The phenomenon of the messy room, like the common cold, seems to be an issue that all parents face sooner or later. More arguments in the family seem to be a result of this problem than almost any other challenge experienced by parents.
Confrontations about "messy rooms" start with one of the parents saying something like this. "John, look at this disaster region, known as your bedroom. If you can't keep this little room cleaned how do you expect to keep an ordered house when you grow up? Clean up this room, now!"
John will probably respond with something like this. "What's your problem? It's my room, isn't it? You don't have to live in it. I should be able to keep it any way I want."
With the stage set, this particular skirmish for control of room appearance can escalate to a full-blown battle. This battle can become so intense that both parents and children seem to forget the reason for the conflict. Parents, who have had a good relationship with their child before this battle began, report that a wall between them and their child was built during this conflict that affected overall communication in the family.
To gain some understanding of this "problem" let me quote a prominent child psychiatrists, Dr. Foster Cline. He states that when adults stay in a motel room for a few days the room starts to look just like a kid's room. "It's that old problem of having to little room for the amount of stuff we like to have," he explains. If the child's messy room is just a natural consequence of a lot in a small place, the child may be just as frustrated with a messy room as the parents are.
Dr. Cline also states that studies do not support any connection between how children keep their rooms and how they eventually keep their homes. However, there appears to be a connection between how parents keep their part of the house and how children take care of their homes when they grow up.
Because of this information Dr. Cline suggests that parents "loosen up" about demanding perfect rooms and spend more time being a good model by picking up after themselves. This advice is not the advice that parents want to hear. Parents would rather be messy while demanding that their kids be neat. But when you stop to think about it, it does seem a little silly to expect our children to be neater than we are. To make life more livable for the parent of a "Messy Teenager" the following ideas are listed:
· Make a deal with your child. The deal could be stated something like this. "We'll stop nagging you about your room if you agree not to trash the rest of the house."
· So that the child's messy room does not bother you ask your children to keep the door to his/her room closed when you have company over.
· When the room is in such a condition that you cannot stand it anymore, do not demand that it be cleaned right away. Give your child a time limit. "Is it possible to have you room cleaned by Saturday?" or those who have their room cleaned by Saturday at 10:00 am will be going skating with us." (As soon as your child knows you keep your word, things should become calmer.")
· Help your child individualize their room. (As long as it meets with your approval.) The more they can control paint color, furniture, etc. the more likely they are to take pride in their room. They could draw up floor plans and make a list of changes, accessories, and etc. that they would like to see in their room. Some of this individualization will take money. You may want to help them with "matching funds". This is a good way to help them learn to be responsible individuals.
You may dream of the day that your child's room is neat and tidy. But dreams change as kids and parents "grow up." When your kids are no longer around to "trash" their rooms you may dream about the "good old days" when they were there.

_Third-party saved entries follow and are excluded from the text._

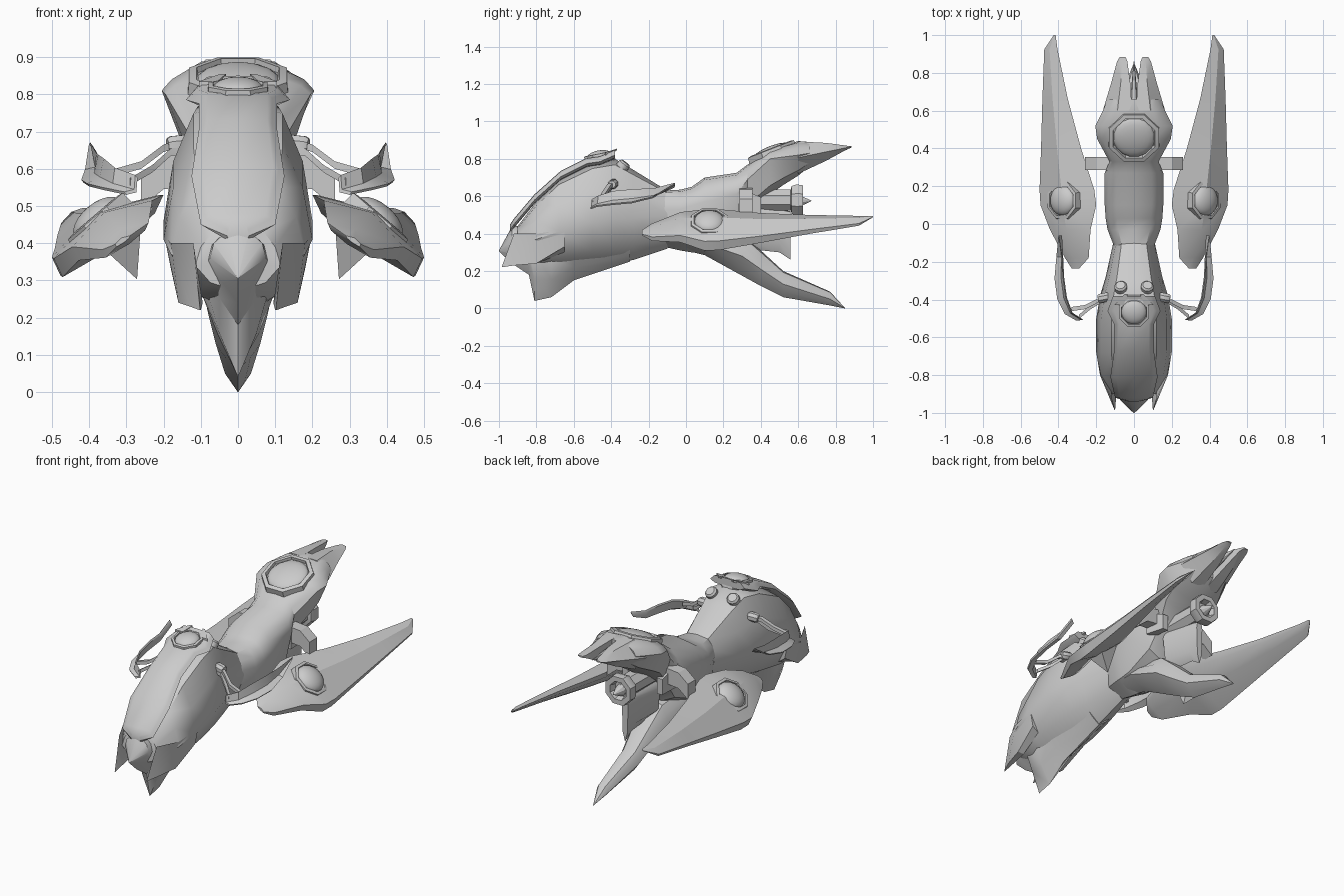
import bpy, bmesh, math
from mathutils import Matrix, Vector

default = bpy.data.objects.get("Cube")
if default:
    bpy.data.objects.remove(default)

grey = bpy.data.materials.new("hull_grey")
grey.use_nodes = True
colour = (.6, .6, .6, 1)
grey.diffuse_color = colour
grey.node_tree.nodes["Principled BSDF"].inputs["Base Color"].default_value = colour


def loft(name, rings, mirrored=False, angle=32):
    """Skin a list of equal rings of points, cap both ends and shade the result."""
    bm = bmesh.new()
    rows = [[bm.verts.new(point) for point in ring] for ring in rings]
    count = len(rows[0])
    for near, far in zip(rows, rows[1:]):
        for i in range(count):
            j = (i + 1) % count
            bm.faces.new((near[i], near[j], far[j], far[i]))
    bm.faces.new(rows[0])
    bm.faces.new(rows[-1])
    bmesh.ops.remove_doubles(bm, verts=bm.verts, dist=.0005)
    bmesh.ops.recalc_face_normals(bm, faces=bm.faces)
    mesh = bpy.data.meshes.new(name)
    bm.to_mesh(mesh)
    bm.free()
    mesh.materials.append(grey)
    part = bpy.data.objects.new(name, mesh)
    bpy.context.collection.objects.link(part)
    bpy.ops.object.select_all(action='DESELECT')
    part.select_set(True)
    bpy.context.view_layer.objects.active = part
    bpy.ops.object.shade_smooth_by_angle(angle=math.radians(angle))
    if mirrored:
        part.modifiers.new("Mirror", 'MIRROR').use_mirror_merge = False


def body(name, stations, flat=.6, belly=.75, angle=40):
    """Loft symmetric sections from (y, top, half width, waist height, bottom)."""
    rings = []
    for y, top, wide, waist, low in stations:
        rise, drop = top - waist, waist - low
        half = [(0, top), (flat * wide, top - rise * .1), (.87 * wide, waist + rise / 2),
                (wide, waist), (belly * wide, low + drop * (1 - belly)), (0, low)]
        full = half + [(-x, z) for x, z in half[-2:0:-1]]
        rings.append([(x, y, z) for x, z in full])
    loft(name, rings, angle=angle)


def lathe(name, profile, centre, axis, sides=8, mirrored=False):
    """Revolve (radius, height) pairs about an axis."""
    turn = Vector(axis).to_track_quat('Z', 'Y').to_matrix().to_4x4()
    place = Matrix.Translation(centre) @ turn
    angles = [math.tau * (k + .5) / sides for k in range(sides)]
    rings = [[place @ Vector((radius * math.cos(a), radius * math.sin(a), height))
              for a in angles] for radius, height in profile]
    loft(name, rings, mirrored)


def turbine(name, radius, bulge, centre, axis, mirrored=False):
    """Octagonal collar with a shallow dome inside it."""
    collar = [(.75, -.4), (1, -.4), (.95, .12), (.8, .15), (.75, -.1)]
    lathe(name + "_ring", [(r * radius, h * radius) for r, h in collar],
          centre, axis, mirrored=mirrored)
    steps = [math.pi / 2 * k / 6 for k in range(7)]
    lathe(name + "_dome", [(radius * .75 * math.cos(a), bulge * math.sin(a)) for a in steps],
          centre, axis, 16, mirrored)


def bar(name, path, size, tip=1):
    """Mirrored rectangular bar along a path, tapering towards its tip."""
    across, rise = Vector((size[0], size[1], 0)) / 2, Vector((0, 0, size[2])) / 2
    rings = []
    for i, point in enumerate(path):
        scale = 1 + (tip - 1) * i / (len(path) - 1)
        rings.append([Vector(point) + (a * across + b * rise) * scale
                      for a, b in ((-1, -1), (1, -1), (1, 1), (-1, 1))])
    loft(name, rings, True)


# Front hull
body("front_hull", [
    (-.9, .44, .115, .34, .27), (-.8, .57, .18, .37, .21), (-.68, .69, .2, .41, .2),
    (-.5, .78, .2, .46, .22), (-.38, .8, .18, .48, .24), (-.28, .74, .15, .48, .26),
    (-.1, .63, .11, .5, .32)], belly=.65)

# Nose wedge running into the keel
body("nose_keel", [
    (-1, .31, .003, .308, .305), (-.93, .44, .075, .36, .24), (-.84, .44, .09, .34, .18),
    (-.81, .4, .09, .3, .04), (-.72, .4, .1, .27, .06), (-.6, .4, .11, .3, .15),
    (-.3, .4, .09, .33, .25)], flat=.4, belly=.55)

# Thin fangs beside the nose, continuing the hull sides
loft("front_fang", [
    [(.1, -.985, .22), (.103, -.985, .22), (.102, -.985, .223)],
    [(.095, -.92, .24), (.13, -.92, .23), (.12, -.92, .4)],
    [(.12, -.8, .24), (.16, -.8, .24), (.18, -.8, .4)],
    [(.14, -.65, .3), (.18, -.65, .33), (.198, -.65, .42)]], True)

# Armoured hood laid over the hull
hood = [(-.94, .45, .03), (-.92, .48, .1), (-.81, .61, .125), (-.67, .735, .105),
        (-.53, .805, .105), (-.46, .815, .14), (-.38, .85, .11)]
body("hood_plate", [(y, z, wide, z - .03, z - .05) for y, z, wide in hood], flat=.75)

# Hood sensor, horns and rear gauges
turbine("hood_sensor", .09, .03, (0, -.465, .815), (0, -.2, 1))
bar("hood_horn", [(.08, -.43, .82), (.04, -.37, .85)], (.05, 0, .03), .3)
lathe("rear_gauge", [(.025, -.04), (.034, -.03), (.034, .01), (.025, .02)],
      (.07, -.335, .765), (.1, .6, .8), 12, True)

# Rear hull rising into the tail
body("rear_hull", [
    (-.12, .63, .105, .53, .33), (-.03, .635, .14, .53, .31), (.03, .65, .15, .55, .3),
    (.1, .7, .155, .57, .3), (.27, .725, .155, .61, .38), (.33, .77, .13, .69, .51),
    (.45, .845, .195, .8, .61), (.52, .87, .205, .81, .66), (.6, .895, .165, .82, .71),
    (.66, .89, .14, .83, .76)])

# Split tail prongs with a thin spike between them
prongs = [(.6, .01, .165, .893, .72), (.75, .02, .12, .885, .79),
          (.86, .035, .09, .87, .85), (.885, .045, .075, .868, .86)]
rings = []
for y, inner, outer, top, low in prongs:
    middle = (inner + outer) / 2
    rings.append([(inner, y, top), (middle, y, top), (outer, y, (top + low) / 2),
                  (middle, y, low), (inner, y, low)])
loft("tail_prong", rings, True)
body("tail_spike", [(.64, .87, .022, .83, .78), (.86, .852, .002, .85, .848)])

# Tilted turbine on the tail
turbine("tail_turbine", .15, .035, (0, .46, .835), (0, -.36, .93))

# Lower tail fin
body("lower_fin", [
    (0, .42, .1, .36, .31), (.1, .42, .11, .35, .285), (.3, .4, .095, .28, .175),
    (.4, .31, .08, .21, .12), (.52, .2, .06, .13, .06), (.77, .09, .035, .05, .016),
    (.85, .003, .002, .002, 0)], belly=.55, angle=32)

# Rear engine, its cone, shrouds and hanging plate
lathe("engine", [(.065, 0), (.06, .26), (.08, .265), (.09, .29), (.085, .325),
                 (.055, .325), (.045, .29)], (0, .3, .58), (0, 1, 0))
lathe("engine_cone", [(.035, 0), (.03, .04), (.001, .1)], (0, .57, .575), (0, 1, 0), 10)
bar("engine_shroud", [(.12, .28, .58), (.11, .4, .55)], (.05, 0, .13), .7)
body("engine_plate", [(.32, .56, .06, .5, .32), (.5, .53, .03, .5, .3),
                      (.56, .52, .02, .48, .26)])

# Short struts from the hull to the pods
bar("pod_strut", [(.1, .32, .6), (.2, .32, .59), (.26, .32, .54)], (0, .07, .09))

# Side pods: slanted blades whose crown and thickness follow their width
pods = [(-.235, .29, .33, .42), (-.18, .24, .365, .455), (-.03, .23, .445, .515),
        (.1, .2, .495, .53), (.18, .21, .5, .53), (.4, .28, .492, .51),
        (.66, .35, .485, .5), (.925, .405, .475, .495), (1, .415, .425, .495)]
rings = []
for y, inner, outer, z in pods:
    span = outer - inner
    edge_in, edge_out = Vector((inner, y, z)), Vector((outer, y, z - span * .58))
    middle = (edge_in + edge_out) / 2
    crown, under = Vector((.1, 0, .14)) * span, Vector((.08, 0, .17)) * span
    rings.append([edge_in, middle + crown, edge_out, edge_out - under, middle - under,
                  edge_in + Vector((under.x, 0, -under.z))])
loft("side_pod", rings, True)
turbine("pod_turbine", .11, .045, (.375, .125, .462), (.65, 0, .76), True)
lathe("pod_spike", [(.09, 0), (.001, .13)], (.32, .1, .425), (-.4, 0, -1), 4, True)

# Steering arms
bar("arm_upper", [(.1, -.37, .66), (.15, -.38, .67), (.2, -.41, .655),
                  (.26, -.44, .61), (.33, -.45, .59)], (0, .022, .02))
bar("arm_lower", [(.12, -.4, .65), (.18, -.41, .645), (.23, -.44, .6),
                  (.29, -.49, .565)], (0, .022, .02))
lathe("arm_joint", [(.02, -.03), (.026, -.02), (.026, .02), (.02, .03)],
      (.16, -.39, .665), (1, -.2, -.1), mirrored=True)

# Crescent winglets: inner edge and width
blade = [(.27, -.505, .575, .03), (.325, -.47, .595, .035), (.355, -.39, .62, .045),
         (.37, -.28, .63, .045), (.375, -.17, .635, .03), (.392, -.06, .664, .002)]
rim = Vector((.006, 0, .008))
rings = []
for x, y, z, wide in blade:
    inner = Vector((x, y, z))
    outer = inner + Vector((1, -.2, -1.5)) * wide
    middle = (inner + outer) / 2
    rings.append([inner, middle - rim * 2, outer, outer + rim, middle - rim, inner + rim])
loft("winglet", rings, True)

The main thing is to keep the main thing the main thing. Your relationship with your child, in the long run, is much more important than a clean room. If you have to choose between a messy room and a good relationship with your child, chose a good relationship with your child. Even if it's hard, learn to ignore the messy room.